▸ Task details
Skip the pictures and copy all the data that follows exactly.

Given records section start

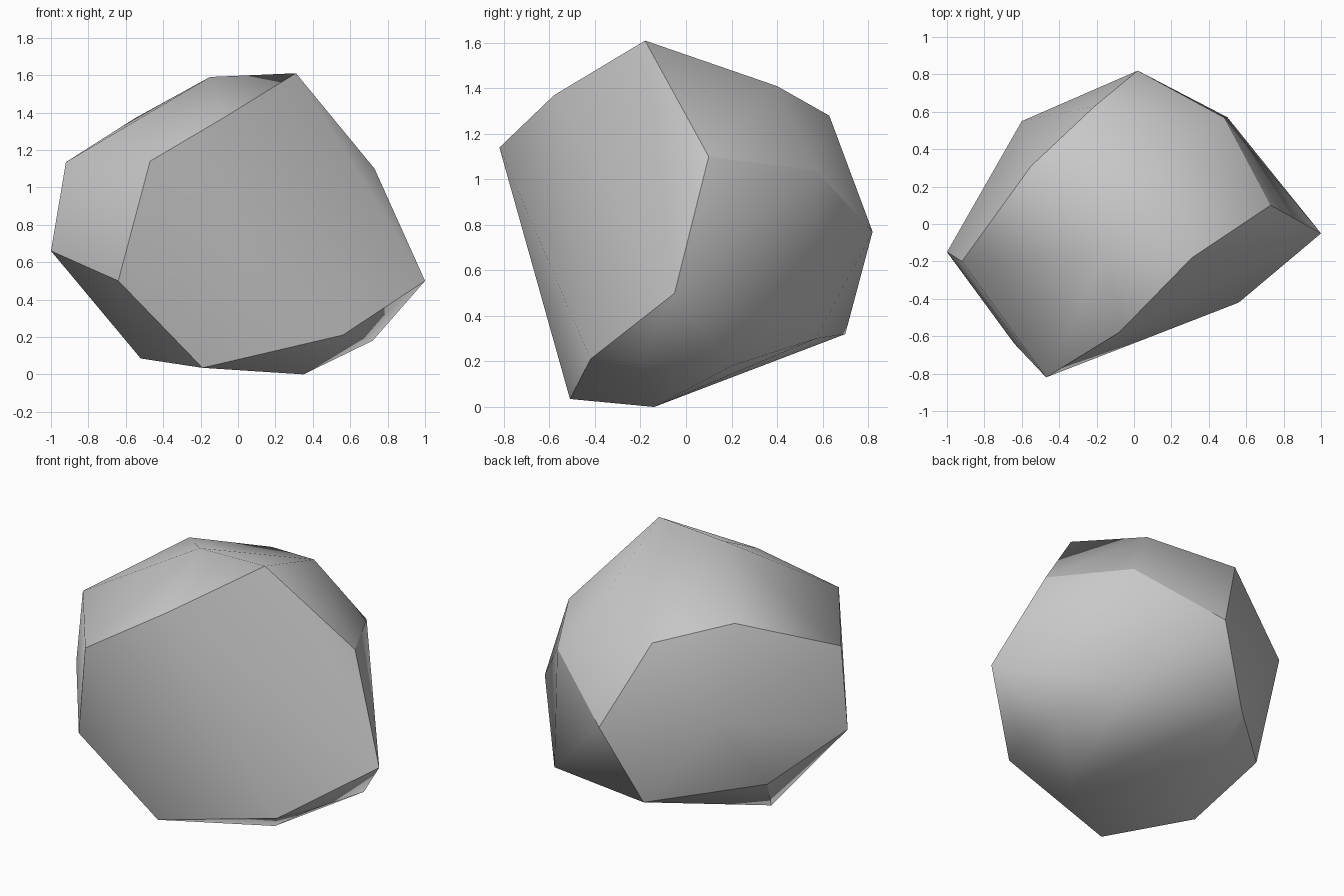
import bpy
import bmesh

# Remove the default object
default = bpy.data.objects.get("Cube")
if default:
    bpy.data.objects.remove(default, do_unlink=True)

# Stone colour
stone = bpy.data.materials.new("stone_grey")
stone.use_nodes = True
grey = (0.58, 0.58, 0.58, 1)
stone.diffuse_color = grey
stone.node_tree.nodes["Principled BSDF"].inputs["Base Color"].default_value = grey

# Corners of the boulder, by where they lie
corners = {
    "peak": (.31, -.18, 1.61),
    "front_brow": (-.08, -.58, 1.37),
    "front_upper": (-.47, -.82, 1.14),
    "front_side": (-.64, -.64, .5),
    "front_foot": (-.19, -.51, .035),
    "front_lower": (.56, -.42, .21),
    "east_tip": (1, -.05, .5),
    "east_upper": (.73, .1, 1.1),
    "crown_west": (-.15, -.16, 1.59),
    "crown_back": (.24, .4, 1.41),
    "west_upper": (-.92, -.2, 1.135),
    "west_tip": (-1, -.15, .66),
    "back_brow": (-.55, .31, 1.37),
    "back_upper": (-.21, .63, 1.28),
    "back_tip": (.02, .82, .77),
    "back_bulge": (-.6, .55, .86),
    "back_east": (.48, .57, 1.04),
    "back_lower": (-.2, .7, .32),
    "west_lower": (-.71, .22, .385),
    "west_foot": (-.52, -.09, .085),
    "base": (.35, -.14, 0),
    "east_foot": (.72, .2, .18),
    "east_lower": (.64, -.2, .2),
    "back_foot": (.5, .57, .3),
}

# Outlines of the broad facets; these edges stay crisp
outlines = [
    "peak front_brow front_upper front_side front_foot front_lower east_tip east_upper",
    "west_upper back_brow back_upper back_tip back_east east_upper",
    "west_upper back_brow back_upper back_tip back_lower west_lower west_tip",
    "front_side front_foot west_foot west_lower west_tip",
]

# Wrap the corners in a convex skin
bm = bmesh.new()
verts = {name: bm.verts.new(place) for name, place in corners.items()}
bmesh.ops.convex_hull(bm, input=list(bm.verts), use_existing_faces=False)
for loose in [v for v in bm.verts if not v.link_faces]:
    bm.verts.remove(loose)
bmesh.ops.recalc_face_normals(bm, faces=bm.faces)

# Smooth within each facet, sharp along its outline
for face in bm.faces:
    face.smooth = True
for outline in outlines:
    ring = [verts[name] for name in outline.split()]
    for first, second in zip(ring, ring[1:] + ring[:1]):
        if first.is_valid and second.is_valid:
            edge = bm.edges.get((first, second))
            if edge:
                edge.smooth = False

mesh = bpy.data.meshes.new("boulder")
bm.to_mesh(mesh)
bm.free()
mesh.materials.append(stone)
boulder = bpy.data.objects.new("boulder", mesh)
bpy.context.collection.objects.link(boulder)
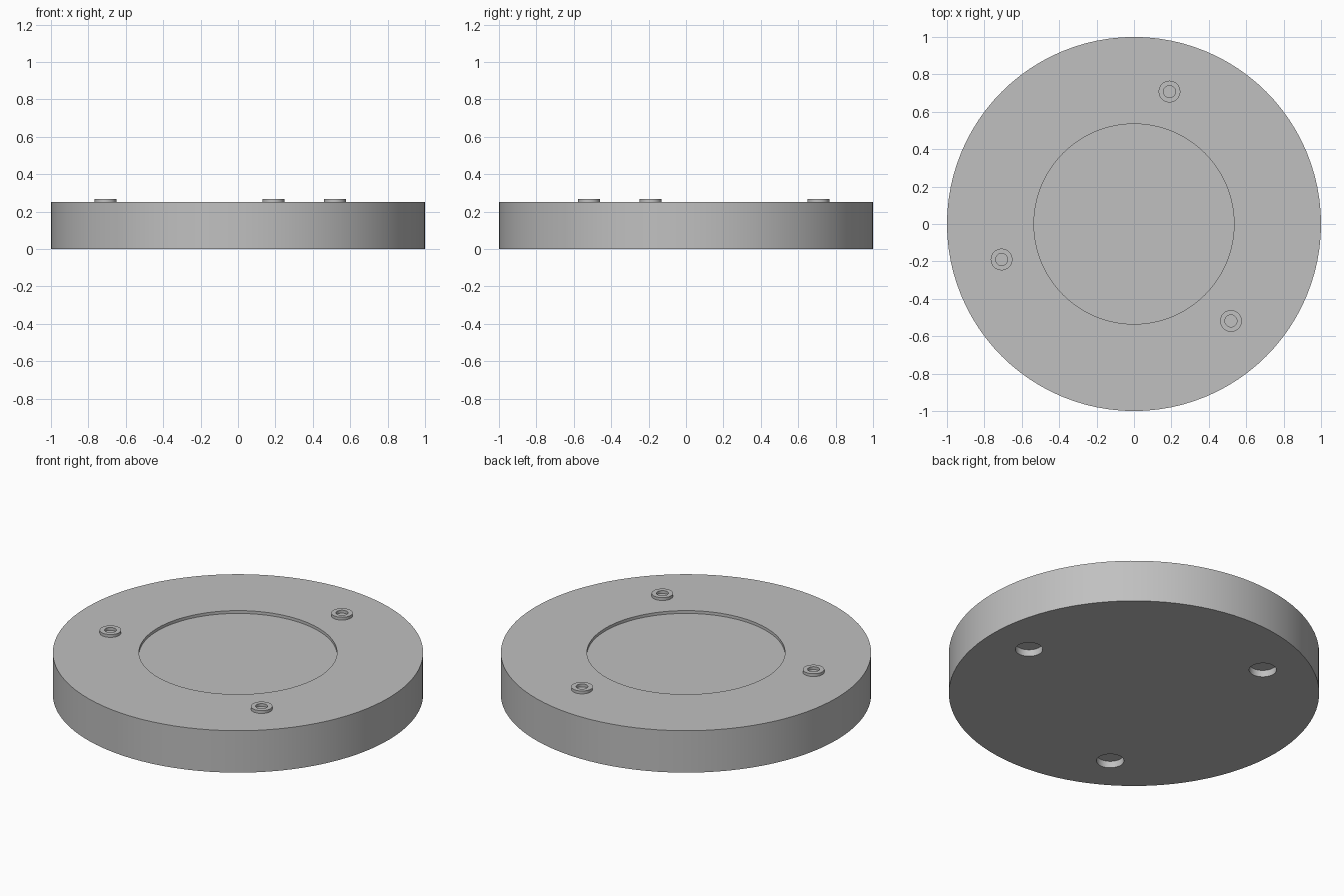
import bpy
from math import cos, sin, radians

cube = bpy.data.objects.get("Cube")
if cube:
    bpy.data.objects.remove(cube)

# Single neutral grey
grey = bpy.data.materials.new("neutral_grey")
grey.use_nodes = True
colour = (0.53, 0.53, 0.53, 1)
grey.diffuse_color = colour
grey.node_tree.nodes["Principled BSDF"].inputs["Base Color"].default_value = colour


def cylinder(name, radius, bottom, top, centre=(0, 0), sides=48):
    bpy.ops.mesh.primitive_cylinder_add(
        vertices=sides, radius=radius, depth=top - bottom,
        location=(*centre, (top + bottom) / 2))
    obj = bpy.context.object
    obj.name = name
    obj.data.materials.append(grey)
    return obj


def cut(target, cutter):
    mod = target.modifiers.new(cutter.name, "BOOLEAN")
    mod.operation = "DIFFERENCE"
    mod.solver = "EXACT"
    mod.object = cutter
    bpy.context.view_layer.objects.active = target
    bpy.ops.object.modifier_apply(modifier=mod.name)
    bpy.data.objects.remove(cutter)


def smooth(obj):
    bpy.ops.object.select_all(action="DESELECT")
    obj.select_set(True)
    bpy.context.view_layer.objects.active = obj
    bpy.ops.object.shade_smooth_by_angle(angle=radians(30))


def ring_points(radius, start):
    return [(radius * cos(radians(start + 120 * i)),
             radius * sin(radians(start + 120 * i))) for i in range(3)]


TOP = 0.25

# Round body with a shallow central recess
body = cylinder("disc_body", 1, 0, TOP, sides=96)
cut(body, cylinder("recess_cutter", 0.535, TOP - 0.017, TOP + 0.1, sides=96))

# Blind holes in the underside
for point in ring_points(0.74, 0):
    cut(body, cylinder("hole_cutter", 0.074, -0.1, 0.04, point))
smooth(body)

# Three raised bosses, each with a blind bore
for number, point in enumerate(ring_points(0.733, 75), 1):
    boss = cylinder(f"boss_{number}", 0.058, TOP - 0.01, TOP + 0.017, point)
    cut(boss, cylinder("bore_cutter", 0.032, TOP, TOP + 0.1, point))
    smooth(boss)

Given records section end

▸ Response area
import bpy
import bmesh

# Remove the default object
default = bpy.data.objects.get("Cube")
if default:
    bpy.data.objects.remove(default, do_unlink=True)

# Stone colour
stone = bpy.data.materials.new("stone_grey")
stone.use_nodes = True
grey = (0.58, 0.58, 0.58, 1)
stone.diffuse_color = grey
stone.node_tree.nodes["Principled BSDF"].inputs["Base Color"].default_value = grey

# Corners of the boulder, by where they lie
corners = {
    "peak": (.31, -.18, 1.61),
    "front_brow": (-.08, -.58, 1.37),
    "front_upper": (-.47, -.82, 1.14),
    "front_side": (-.64, -.64, .5),
    "front_foot": (-.19, -.51, .035),
    "front_lower": (.56, -.42, .21),
    "east_tip": (1, -.05, .5),
    "east_upper": (.73, .1, 1.1),
    "crown_west": (-.15, -.16, 1.59),
    "crown_back": (.24, .4, 1.41),
    "west_upper": (-.92, -.2, 1.135),
    "west_tip": (-1, -.15, .66),
    "back_brow": (-.55, .31, 1.37),
    "back_upper": (-.21, .63, 1.28),
    "back_tip": (.02, .82, .77),
    "back_bulge": (-.6, .55, .86),
    "back_east": (.48, .57, 1.04),
    "back_lower": (-.2, .7, .32),
    "west_lower": (-.71, .22, .385),
    "west_foot": (-.52, -.09, .085),
    "base": (.35, -.14, 0),
    "east_foot": (.72, .2, .18),
    "east_lower": (.64, -.2, .2),
    "back_foot": (.5, .57, .3),
}

# Outlines of the broad facets; these edges stay crisp
outlines = [
    "peak front_brow front_upper front_side front_foot front_lower east_tip east_upper",
    "west_upper back_brow back_upper back_tip back_east east_upper",
    "west_upper back_brow back_upper back_tip back_lower west_lower west_tip",
    "front_side front_foot west_foot west_lower west_tip",
]

# Wrap the corners in a convex skin
bm = bmesh.new()
verts = {name: bm.verts.new(place) for name, place in corners.items()}
bmesh.ops.convex_hull(bm, input=list(bm.verts), use_existing_faces=False)
for loose in [v for v in bm.verts if not v.link_faces]:
    bm.verts.remove(loose)
bmesh.ops.recalc_face_normals(bm, faces=bm.faces)

# Smooth within each facet, sharp along its outline
for face in bm.faces:
    face.smooth = True
for outline in outlines:
    ring = [verts[name] for name in outline.split()]
    for first, second in zip(ring, ring[1:] + ring[:1]):
        if first.is_valid and second.is_valid:
            edge = bm.edges.get((first, second))
            if edge:
                edge.smooth = False

mesh = bpy.data.meshes.new("boulder")
bm.to_mesh(mesh)
bm.free()
mesh.materials.append(stone)
boulder = bpy.data.objects.new("boulder", mesh)
bpy.context.collection.objects.link(boulder)
import bpy
from math import cos, sin, radians

cube = bpy.data.objects.get("Cube")
if cube:
    bpy.data.objects.remove(cube)

# Single neutral grey
grey = bpy.data.materials.new("neutral_grey")
grey.use_nodes = True
colour = (0.53, 0.53, 0.53, 1)
grey.diffuse_color = colour
grey.node_tree.nodes["Principled BSDF"].inputs["Base Color"].default_value = colour


def cylinder(name, radius, bottom, top, centre=(0, 0), sides=48):
    bpy.ops.mesh.primitive_cylinder_add(
        vertices=sides, radius=radius, depth=top - bottom,
        location=(*centre, (top + bottom) / 2))
    obj = bpy.context.object
    obj.name = name
    obj.data.materials.append(grey)
    return obj


def cut(target, cutter):
    mod = target.modifiers.new(cutter.name, "BOOLEAN")
    mod.operation = "DIFFERENCE"
    mod.solver = "EXACT"
    mod.object = cutter
    bpy.context.view_layer.objects.active = target
    bpy.ops.object.modifier_apply(modifier=mod.name)
    bpy.data.objects.remove(cutter)


def smooth(obj):
    bpy.ops.object.select_all(action="DESELECT")
    obj.select_set(True)
    bpy.context.view_layer.objects.active = obj
    bpy.ops.object.shade_smooth_by_angle(angle=radians(30))


def ring_points(radius, start):
    return [(radius * cos(radians(start + 120 * i)),
             radius * sin(radians(start + 120 * i))) for i in range(3)]


TOP = 0.25

# Round body with a shallow central recess
body = cylinder("disc_body", 1, 0, TOP, sides=96)
cut(body, cylinder("recess_cutter", 0.535, TOP - 0.017, TOP + 0.1, sides=96))

# Blind holes in the underside
for point in ring_points(0.74, 0):
    cut(body, cylinder("hole_cutter", 0.074, -0.1, 0.04, point))
smooth(body)

# Three raised bosses, each with a blind bore
for number, point in enumerate(ring_points(0.733, 75), 1):
    boss = cylinder(f"boss_{number}", 0.058, TOP - 0.01, TOP + 0.017, point)
    cut(boss, cylinder("bore_cutter", 0.032, TOP, TOP + 0.1, point))
    smooth(boss)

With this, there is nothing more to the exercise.